EXERCISE DIRECTIONS:
From the line containing "[((0.105, 0.205, 0.11), S), ((-0.072, -0.115, -0.213), S)])" to the end of the records below, output each line exactly; include both ends and nothing else.
┌─ PROVIDED RECORDS
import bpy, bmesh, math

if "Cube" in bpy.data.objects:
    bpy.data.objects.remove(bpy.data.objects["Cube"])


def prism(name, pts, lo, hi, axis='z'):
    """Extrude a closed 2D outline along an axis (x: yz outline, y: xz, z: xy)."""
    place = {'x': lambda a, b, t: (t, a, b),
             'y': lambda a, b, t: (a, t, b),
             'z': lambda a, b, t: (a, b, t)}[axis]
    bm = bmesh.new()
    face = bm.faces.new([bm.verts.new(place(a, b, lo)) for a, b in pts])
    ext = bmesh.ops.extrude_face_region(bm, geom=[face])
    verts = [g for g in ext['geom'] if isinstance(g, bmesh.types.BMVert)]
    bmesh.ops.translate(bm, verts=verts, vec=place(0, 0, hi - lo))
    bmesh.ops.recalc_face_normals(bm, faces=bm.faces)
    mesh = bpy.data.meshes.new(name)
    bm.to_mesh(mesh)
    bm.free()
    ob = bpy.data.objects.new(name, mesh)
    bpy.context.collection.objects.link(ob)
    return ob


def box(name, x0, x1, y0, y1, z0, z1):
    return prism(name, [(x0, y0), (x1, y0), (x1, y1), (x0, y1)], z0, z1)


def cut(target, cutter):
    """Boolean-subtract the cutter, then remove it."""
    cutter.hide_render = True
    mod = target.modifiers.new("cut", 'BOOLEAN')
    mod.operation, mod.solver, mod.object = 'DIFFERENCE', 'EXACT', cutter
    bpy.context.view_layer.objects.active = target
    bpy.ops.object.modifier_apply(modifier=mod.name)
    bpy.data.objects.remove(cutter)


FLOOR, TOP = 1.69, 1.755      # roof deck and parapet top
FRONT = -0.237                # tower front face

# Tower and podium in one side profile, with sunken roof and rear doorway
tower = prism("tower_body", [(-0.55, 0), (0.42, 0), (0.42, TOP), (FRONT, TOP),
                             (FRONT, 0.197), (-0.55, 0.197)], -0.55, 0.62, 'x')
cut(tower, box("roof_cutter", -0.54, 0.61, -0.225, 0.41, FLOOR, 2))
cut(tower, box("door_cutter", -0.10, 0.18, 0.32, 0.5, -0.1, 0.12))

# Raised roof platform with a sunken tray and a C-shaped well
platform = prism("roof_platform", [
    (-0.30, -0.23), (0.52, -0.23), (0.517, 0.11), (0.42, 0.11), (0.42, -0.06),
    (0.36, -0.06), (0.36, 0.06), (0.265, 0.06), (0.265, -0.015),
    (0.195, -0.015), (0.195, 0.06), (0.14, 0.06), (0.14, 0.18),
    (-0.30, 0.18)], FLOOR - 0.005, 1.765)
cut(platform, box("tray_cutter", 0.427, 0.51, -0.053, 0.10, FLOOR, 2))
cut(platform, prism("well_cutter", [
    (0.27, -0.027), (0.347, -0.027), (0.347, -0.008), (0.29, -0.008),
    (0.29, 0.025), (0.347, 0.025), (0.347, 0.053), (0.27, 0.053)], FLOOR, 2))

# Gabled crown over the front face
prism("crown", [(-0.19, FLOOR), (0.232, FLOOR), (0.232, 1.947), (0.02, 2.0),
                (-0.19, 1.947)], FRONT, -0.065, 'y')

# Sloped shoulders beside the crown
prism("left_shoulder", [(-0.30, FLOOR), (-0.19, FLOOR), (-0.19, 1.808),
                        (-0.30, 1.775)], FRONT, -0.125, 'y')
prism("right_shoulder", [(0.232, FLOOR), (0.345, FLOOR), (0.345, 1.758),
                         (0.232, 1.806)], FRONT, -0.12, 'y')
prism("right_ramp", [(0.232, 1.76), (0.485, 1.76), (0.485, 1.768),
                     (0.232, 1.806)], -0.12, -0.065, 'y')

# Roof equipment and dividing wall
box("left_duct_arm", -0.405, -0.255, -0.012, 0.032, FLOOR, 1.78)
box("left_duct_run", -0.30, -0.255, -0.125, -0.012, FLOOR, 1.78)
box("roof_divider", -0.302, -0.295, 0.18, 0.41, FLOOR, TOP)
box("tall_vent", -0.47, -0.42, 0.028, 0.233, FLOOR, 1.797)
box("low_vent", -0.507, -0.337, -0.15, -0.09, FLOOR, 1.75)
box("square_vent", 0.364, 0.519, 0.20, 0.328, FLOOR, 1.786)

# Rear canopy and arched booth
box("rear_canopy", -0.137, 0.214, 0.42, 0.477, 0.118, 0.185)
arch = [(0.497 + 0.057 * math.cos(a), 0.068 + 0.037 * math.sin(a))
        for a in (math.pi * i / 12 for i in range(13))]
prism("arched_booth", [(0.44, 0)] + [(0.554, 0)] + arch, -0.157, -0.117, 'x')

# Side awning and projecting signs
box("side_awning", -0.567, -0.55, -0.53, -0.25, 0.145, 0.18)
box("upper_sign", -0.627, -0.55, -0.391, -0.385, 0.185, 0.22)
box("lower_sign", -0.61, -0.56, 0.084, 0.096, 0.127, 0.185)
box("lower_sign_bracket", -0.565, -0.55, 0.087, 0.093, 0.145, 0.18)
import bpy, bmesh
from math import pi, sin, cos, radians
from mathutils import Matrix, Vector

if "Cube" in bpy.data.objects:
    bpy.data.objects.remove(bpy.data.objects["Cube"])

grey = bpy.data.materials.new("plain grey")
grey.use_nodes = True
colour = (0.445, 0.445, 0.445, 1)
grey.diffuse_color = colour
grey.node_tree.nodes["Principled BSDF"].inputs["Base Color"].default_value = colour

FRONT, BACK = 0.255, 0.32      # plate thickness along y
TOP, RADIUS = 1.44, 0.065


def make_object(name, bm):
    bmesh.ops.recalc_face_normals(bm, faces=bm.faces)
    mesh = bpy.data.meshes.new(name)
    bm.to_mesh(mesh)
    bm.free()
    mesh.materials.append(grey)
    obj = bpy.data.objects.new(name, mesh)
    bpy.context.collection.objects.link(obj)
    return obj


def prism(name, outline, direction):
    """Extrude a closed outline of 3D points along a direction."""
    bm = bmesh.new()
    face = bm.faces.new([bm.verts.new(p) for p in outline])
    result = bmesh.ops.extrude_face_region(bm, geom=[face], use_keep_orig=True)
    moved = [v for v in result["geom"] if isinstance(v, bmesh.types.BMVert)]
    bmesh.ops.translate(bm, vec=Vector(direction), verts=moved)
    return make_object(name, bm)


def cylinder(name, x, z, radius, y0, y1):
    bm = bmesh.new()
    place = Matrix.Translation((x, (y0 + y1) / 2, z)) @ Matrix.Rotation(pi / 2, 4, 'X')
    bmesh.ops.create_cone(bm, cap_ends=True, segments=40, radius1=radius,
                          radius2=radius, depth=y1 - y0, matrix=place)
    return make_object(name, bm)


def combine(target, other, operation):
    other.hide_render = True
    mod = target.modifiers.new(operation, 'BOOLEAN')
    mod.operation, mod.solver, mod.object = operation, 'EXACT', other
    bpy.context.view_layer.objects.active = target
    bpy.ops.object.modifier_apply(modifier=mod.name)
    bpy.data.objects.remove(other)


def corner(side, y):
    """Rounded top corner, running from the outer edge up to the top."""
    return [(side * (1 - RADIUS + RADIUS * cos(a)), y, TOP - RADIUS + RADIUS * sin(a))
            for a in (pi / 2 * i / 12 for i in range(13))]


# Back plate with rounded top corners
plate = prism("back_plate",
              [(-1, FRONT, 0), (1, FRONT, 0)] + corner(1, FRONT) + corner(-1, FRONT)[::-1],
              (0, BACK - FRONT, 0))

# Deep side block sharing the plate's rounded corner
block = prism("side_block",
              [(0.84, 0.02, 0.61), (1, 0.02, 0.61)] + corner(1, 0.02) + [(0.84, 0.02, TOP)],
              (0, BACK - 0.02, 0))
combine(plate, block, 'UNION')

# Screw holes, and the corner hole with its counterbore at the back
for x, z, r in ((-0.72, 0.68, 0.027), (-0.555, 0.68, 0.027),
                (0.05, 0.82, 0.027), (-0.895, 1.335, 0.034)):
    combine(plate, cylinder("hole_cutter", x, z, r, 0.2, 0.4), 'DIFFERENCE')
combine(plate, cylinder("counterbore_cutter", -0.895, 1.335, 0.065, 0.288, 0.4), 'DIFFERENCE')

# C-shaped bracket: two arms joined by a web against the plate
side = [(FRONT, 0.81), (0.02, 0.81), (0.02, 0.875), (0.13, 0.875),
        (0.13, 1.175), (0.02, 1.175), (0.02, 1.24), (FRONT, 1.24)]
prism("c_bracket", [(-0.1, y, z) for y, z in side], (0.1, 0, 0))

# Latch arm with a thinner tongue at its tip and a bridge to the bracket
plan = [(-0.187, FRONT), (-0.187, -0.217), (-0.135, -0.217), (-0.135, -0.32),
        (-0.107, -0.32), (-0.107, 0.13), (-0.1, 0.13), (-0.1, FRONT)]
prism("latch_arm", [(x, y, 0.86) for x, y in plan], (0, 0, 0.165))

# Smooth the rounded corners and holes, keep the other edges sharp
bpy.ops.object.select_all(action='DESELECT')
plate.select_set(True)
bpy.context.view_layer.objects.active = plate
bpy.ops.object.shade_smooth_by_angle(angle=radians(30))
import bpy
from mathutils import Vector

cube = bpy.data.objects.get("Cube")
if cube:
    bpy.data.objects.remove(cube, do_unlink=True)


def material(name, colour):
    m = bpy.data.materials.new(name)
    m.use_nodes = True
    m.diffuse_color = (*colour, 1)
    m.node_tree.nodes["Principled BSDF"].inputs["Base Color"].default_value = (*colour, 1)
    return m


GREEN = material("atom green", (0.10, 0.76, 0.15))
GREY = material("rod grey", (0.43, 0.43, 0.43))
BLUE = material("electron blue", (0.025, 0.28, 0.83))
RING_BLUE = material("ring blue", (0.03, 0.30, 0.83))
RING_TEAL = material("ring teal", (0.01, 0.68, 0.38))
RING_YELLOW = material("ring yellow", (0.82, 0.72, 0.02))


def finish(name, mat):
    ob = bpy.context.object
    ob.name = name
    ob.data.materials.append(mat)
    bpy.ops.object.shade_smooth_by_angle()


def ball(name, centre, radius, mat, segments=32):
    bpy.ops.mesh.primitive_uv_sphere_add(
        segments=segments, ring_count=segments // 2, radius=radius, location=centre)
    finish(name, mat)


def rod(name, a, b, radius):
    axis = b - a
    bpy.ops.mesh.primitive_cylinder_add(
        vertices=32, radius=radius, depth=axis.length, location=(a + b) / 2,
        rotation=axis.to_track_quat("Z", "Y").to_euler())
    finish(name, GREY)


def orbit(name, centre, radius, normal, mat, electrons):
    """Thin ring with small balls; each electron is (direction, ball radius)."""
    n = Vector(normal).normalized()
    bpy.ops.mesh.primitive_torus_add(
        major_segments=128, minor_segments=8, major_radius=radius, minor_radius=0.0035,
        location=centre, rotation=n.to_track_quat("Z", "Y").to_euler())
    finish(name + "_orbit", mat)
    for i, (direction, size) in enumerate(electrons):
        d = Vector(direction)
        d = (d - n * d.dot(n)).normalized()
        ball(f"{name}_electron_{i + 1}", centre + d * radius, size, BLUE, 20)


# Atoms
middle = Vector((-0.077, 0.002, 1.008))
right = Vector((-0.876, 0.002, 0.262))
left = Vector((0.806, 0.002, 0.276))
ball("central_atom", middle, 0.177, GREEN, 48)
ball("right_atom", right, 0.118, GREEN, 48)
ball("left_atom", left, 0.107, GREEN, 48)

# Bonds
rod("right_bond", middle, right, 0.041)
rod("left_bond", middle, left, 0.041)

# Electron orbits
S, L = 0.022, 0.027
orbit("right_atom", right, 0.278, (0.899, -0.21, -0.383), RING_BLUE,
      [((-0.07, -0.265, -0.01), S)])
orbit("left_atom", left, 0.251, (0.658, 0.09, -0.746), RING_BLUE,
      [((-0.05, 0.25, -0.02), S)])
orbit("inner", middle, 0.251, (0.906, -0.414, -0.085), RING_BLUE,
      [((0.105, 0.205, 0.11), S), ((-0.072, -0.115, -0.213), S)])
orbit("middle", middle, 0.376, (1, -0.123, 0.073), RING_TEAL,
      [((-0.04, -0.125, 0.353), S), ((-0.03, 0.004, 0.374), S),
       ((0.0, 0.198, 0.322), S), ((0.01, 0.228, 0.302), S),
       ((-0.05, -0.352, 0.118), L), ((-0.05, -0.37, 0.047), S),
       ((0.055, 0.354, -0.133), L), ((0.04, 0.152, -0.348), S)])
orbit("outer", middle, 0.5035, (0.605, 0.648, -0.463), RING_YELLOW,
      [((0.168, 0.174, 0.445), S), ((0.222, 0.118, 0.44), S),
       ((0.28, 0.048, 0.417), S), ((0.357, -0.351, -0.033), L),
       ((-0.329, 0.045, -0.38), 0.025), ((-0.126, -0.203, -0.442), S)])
└─
TASK OUTPUT:
      [((0.105, 0.205, 0.11), S), ((-0.072, -0.115, -0.213), S)])
orbit("middle", middle, 0.376, (1, -0.123, 0.073), RING_TEAL,
      [((-0.04, -0.125, 0.353), S), ((-0.03, 0.004, 0.374), S),
       ((0.0, 0.198, 0.322), S), ((0.01, 0.228, 0.302), S),
       ((-0.05, -0.352, 0.118), L), ((-0.05, -0.37, 0.047), S),
       ((0.055, 0.354, -0.133), L), ((0.04, 0.152, -0.348), S)])
orbit("outer", middle, 0.5035, (0.605, 0.648, -0.463), RING_YELLOW,
      [((0.168, 0.174, 0.445), S), ((0.222, 0.118, 0.44), S),
       ((0.28, 0.048, 0.417), S), ((0.357, -0.351, -0.033), L),
       ((-0.329, 0.045, -0.38), 0.025), ((-0.126, -0.203, -0.442), S)])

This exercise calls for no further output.